** Task item **
Across the whole listing, copy out every line that includes the string "THICK".

************

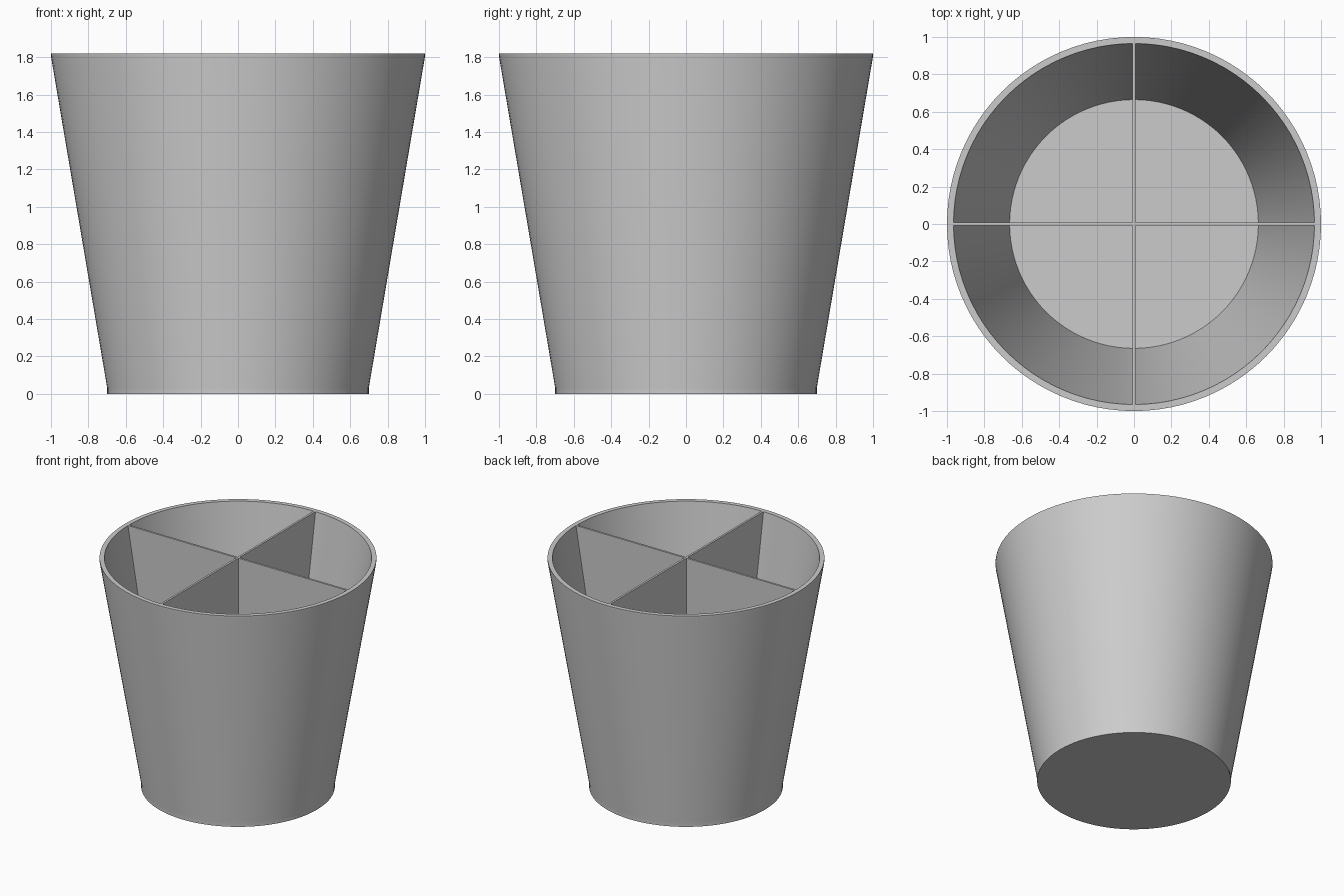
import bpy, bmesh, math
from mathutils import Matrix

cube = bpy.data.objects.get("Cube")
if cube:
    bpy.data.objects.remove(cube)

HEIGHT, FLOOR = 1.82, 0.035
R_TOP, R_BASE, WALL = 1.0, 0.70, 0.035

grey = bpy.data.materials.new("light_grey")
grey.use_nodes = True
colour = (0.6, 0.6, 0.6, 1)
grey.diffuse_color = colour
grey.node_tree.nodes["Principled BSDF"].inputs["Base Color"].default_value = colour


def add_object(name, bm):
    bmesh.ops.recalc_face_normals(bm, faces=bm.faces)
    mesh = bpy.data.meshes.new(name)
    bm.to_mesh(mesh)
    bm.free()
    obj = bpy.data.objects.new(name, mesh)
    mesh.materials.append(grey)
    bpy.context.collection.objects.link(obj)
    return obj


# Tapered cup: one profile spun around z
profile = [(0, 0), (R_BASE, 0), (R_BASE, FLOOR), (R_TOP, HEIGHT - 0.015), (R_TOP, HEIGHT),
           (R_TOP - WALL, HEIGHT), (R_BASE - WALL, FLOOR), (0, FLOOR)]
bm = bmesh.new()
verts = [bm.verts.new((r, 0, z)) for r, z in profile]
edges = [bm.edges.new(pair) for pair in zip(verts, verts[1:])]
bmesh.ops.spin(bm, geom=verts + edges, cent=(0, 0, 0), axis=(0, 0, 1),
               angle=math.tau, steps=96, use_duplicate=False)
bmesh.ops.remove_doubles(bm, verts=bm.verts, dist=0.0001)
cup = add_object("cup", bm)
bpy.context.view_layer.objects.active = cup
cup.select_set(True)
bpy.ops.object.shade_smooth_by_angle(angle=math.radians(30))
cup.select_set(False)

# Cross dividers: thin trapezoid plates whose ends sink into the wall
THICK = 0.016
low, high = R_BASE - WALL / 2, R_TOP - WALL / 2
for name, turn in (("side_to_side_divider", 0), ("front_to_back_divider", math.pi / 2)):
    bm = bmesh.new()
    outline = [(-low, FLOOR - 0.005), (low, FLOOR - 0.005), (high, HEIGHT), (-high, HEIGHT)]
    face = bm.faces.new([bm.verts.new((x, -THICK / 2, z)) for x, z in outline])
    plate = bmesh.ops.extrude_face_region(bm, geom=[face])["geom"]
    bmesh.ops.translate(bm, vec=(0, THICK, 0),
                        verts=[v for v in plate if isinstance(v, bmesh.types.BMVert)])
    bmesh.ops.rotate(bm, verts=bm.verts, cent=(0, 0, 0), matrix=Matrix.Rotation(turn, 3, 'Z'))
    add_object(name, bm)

************

** Solution to this exercise **
THICK = 0.016
    face = bm.faces.new([bm.verts.new((x, -THICK / 2, z)) for x, z in outline])
    bmesh.ops.translate(bm, vec=(0, THICK, 0),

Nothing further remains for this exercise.